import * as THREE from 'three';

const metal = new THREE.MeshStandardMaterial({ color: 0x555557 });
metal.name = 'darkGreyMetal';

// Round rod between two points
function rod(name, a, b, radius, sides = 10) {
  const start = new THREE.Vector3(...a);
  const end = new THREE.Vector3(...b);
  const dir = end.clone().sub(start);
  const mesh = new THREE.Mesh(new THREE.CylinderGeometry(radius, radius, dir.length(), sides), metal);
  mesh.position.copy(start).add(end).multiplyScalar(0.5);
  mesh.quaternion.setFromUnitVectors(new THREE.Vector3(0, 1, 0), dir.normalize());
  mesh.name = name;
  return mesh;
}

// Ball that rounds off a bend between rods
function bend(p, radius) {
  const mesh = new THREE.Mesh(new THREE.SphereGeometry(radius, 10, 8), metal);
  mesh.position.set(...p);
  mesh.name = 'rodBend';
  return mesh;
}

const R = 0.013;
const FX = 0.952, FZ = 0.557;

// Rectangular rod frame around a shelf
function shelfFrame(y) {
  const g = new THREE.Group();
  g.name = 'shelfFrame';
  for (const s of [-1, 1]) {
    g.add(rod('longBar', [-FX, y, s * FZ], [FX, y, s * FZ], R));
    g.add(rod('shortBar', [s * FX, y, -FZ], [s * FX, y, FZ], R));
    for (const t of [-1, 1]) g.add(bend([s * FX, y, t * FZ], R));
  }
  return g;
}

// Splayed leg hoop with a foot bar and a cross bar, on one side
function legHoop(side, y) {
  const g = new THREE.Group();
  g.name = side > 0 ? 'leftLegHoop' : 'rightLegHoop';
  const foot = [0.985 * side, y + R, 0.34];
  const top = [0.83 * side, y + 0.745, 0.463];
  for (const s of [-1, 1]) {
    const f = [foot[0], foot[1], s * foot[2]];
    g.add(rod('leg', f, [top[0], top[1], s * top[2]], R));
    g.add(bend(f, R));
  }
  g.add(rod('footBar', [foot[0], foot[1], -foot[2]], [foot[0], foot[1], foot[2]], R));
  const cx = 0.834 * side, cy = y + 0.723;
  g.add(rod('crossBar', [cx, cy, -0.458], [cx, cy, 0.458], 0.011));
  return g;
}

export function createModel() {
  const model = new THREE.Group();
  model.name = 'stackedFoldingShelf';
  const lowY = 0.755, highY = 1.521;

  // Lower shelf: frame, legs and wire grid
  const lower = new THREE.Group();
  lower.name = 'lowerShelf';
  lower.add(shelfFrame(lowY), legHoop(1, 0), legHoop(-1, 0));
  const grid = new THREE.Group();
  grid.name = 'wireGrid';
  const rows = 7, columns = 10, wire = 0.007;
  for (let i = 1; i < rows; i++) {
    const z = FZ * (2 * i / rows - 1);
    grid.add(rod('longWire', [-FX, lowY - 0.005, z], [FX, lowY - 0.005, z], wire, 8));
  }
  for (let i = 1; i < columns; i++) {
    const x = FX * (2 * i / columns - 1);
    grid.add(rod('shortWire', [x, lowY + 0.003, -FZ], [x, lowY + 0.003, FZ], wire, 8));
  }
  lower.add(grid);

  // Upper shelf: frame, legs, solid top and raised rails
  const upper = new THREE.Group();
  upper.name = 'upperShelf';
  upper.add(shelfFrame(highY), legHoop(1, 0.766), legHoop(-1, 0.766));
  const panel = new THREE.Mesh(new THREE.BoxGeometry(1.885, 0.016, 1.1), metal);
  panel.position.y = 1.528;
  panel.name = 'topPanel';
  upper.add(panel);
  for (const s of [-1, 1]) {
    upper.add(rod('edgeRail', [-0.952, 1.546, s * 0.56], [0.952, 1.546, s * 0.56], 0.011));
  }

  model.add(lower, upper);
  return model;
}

· · · ·

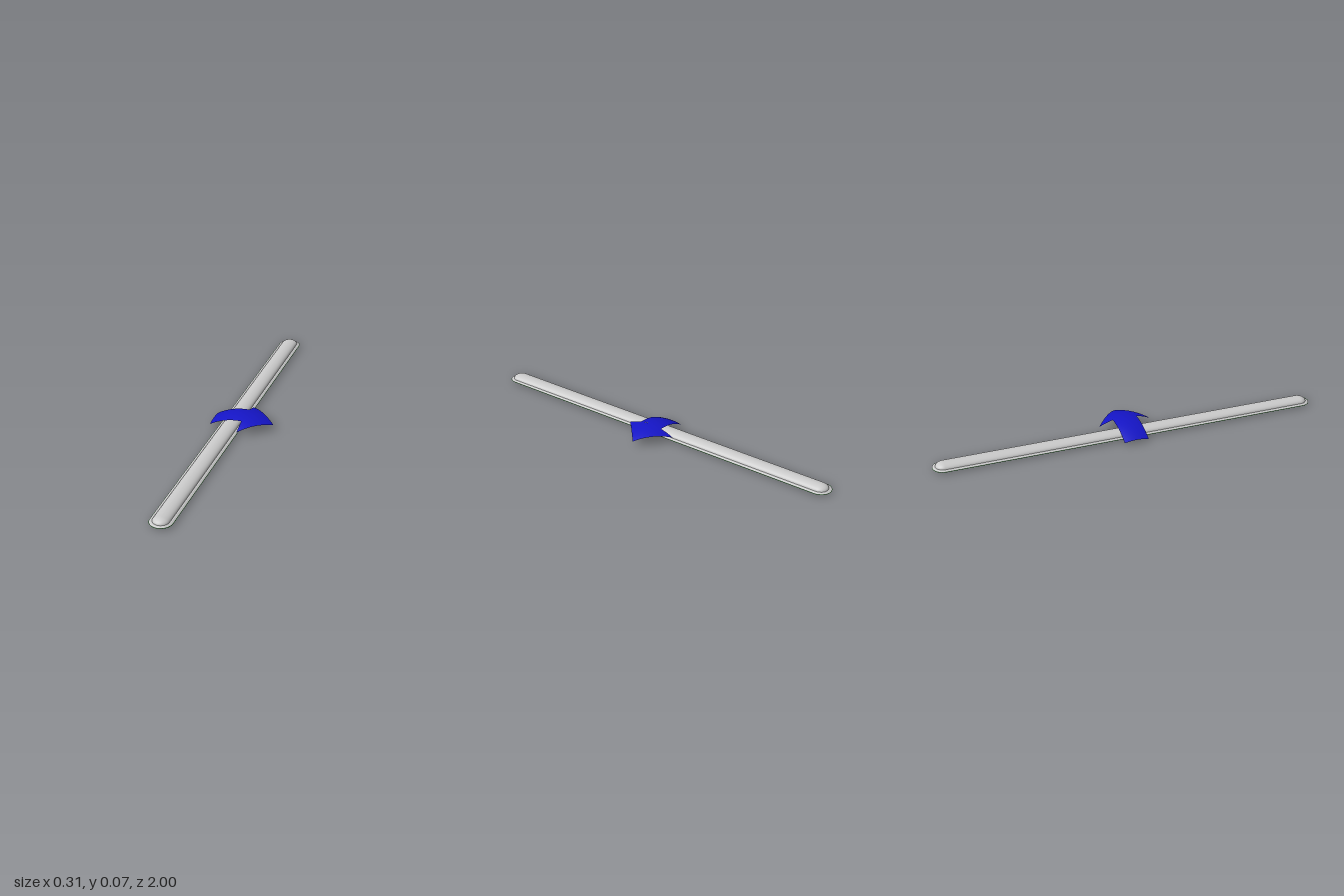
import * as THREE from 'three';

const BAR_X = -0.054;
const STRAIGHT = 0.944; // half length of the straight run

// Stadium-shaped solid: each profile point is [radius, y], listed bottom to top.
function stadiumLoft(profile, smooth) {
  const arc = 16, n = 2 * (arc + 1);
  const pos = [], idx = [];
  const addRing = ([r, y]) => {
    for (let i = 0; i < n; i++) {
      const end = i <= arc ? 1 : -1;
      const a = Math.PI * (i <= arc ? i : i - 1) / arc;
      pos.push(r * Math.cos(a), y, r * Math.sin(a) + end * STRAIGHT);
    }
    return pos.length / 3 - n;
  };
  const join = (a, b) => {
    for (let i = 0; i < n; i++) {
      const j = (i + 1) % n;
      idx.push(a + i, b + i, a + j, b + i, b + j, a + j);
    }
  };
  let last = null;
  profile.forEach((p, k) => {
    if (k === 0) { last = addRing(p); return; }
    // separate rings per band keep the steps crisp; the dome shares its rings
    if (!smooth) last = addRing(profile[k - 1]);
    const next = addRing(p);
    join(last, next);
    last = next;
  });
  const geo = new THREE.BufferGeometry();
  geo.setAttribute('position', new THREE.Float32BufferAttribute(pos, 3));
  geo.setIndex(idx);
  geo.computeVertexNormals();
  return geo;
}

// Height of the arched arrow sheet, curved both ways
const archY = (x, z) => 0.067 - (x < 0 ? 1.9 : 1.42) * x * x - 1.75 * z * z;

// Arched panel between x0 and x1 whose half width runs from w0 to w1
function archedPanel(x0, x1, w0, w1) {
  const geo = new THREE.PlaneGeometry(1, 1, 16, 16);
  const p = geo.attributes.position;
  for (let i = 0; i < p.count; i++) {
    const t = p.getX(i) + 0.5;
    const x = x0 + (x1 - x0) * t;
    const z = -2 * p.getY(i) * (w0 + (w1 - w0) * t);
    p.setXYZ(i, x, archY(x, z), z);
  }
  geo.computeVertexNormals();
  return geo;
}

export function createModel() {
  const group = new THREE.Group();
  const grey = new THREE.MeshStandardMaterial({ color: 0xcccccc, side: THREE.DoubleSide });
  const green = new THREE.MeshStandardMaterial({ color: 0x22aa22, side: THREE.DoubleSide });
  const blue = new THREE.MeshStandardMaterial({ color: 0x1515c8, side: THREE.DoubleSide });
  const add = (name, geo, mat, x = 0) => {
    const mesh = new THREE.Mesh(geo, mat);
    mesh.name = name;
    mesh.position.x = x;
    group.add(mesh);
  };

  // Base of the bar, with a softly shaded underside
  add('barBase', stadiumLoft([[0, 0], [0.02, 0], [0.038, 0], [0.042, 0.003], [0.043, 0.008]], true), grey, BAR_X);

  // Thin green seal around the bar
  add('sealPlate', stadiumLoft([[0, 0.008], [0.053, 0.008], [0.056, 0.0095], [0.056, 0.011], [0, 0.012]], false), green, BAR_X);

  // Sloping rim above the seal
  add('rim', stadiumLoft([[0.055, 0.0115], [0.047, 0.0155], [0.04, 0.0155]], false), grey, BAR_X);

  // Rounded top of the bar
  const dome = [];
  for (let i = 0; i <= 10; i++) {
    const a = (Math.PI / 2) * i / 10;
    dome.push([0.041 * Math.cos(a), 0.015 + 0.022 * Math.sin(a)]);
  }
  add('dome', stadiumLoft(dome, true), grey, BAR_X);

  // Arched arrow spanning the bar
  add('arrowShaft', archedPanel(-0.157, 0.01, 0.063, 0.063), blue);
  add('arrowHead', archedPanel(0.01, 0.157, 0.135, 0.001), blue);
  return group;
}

· · · ·

◆ PROBLEM REQUIREMENTS: Give back exactly the lines of the listing above that run from the line with "for (let i = 1; i < rows;" to the line with "0.766), legHoop(-1, 0.766));", inclusive.

◆ EXERCISE OUTPUT:
  for (let i = 1; i < rows; i++) {
    const z = FZ * (2 * i / rows - 1);
    grid.add(rod('longWire', [-FX, lowY - 0.005, z], [FX, lowY - 0.005, z], wire, 8));
  }
  for (let i = 1; i < columns; i++) {
    const x = FX * (2 * i / columns - 1);
    grid.add(rod('shortWire', [x, lowY + 0.003, -FZ], [x, lowY + 0.003, FZ], wire, 8));
  }
  lower.add(grid);

  // Upper shelf: frame, legs, solid top and raised rails
  const upper = new THREE.Group();
  upper.name = 'upperShelf';
  upper.add(shelfFrame(highY), legHoop(1, 0.766), legHoop(-1, 0.766));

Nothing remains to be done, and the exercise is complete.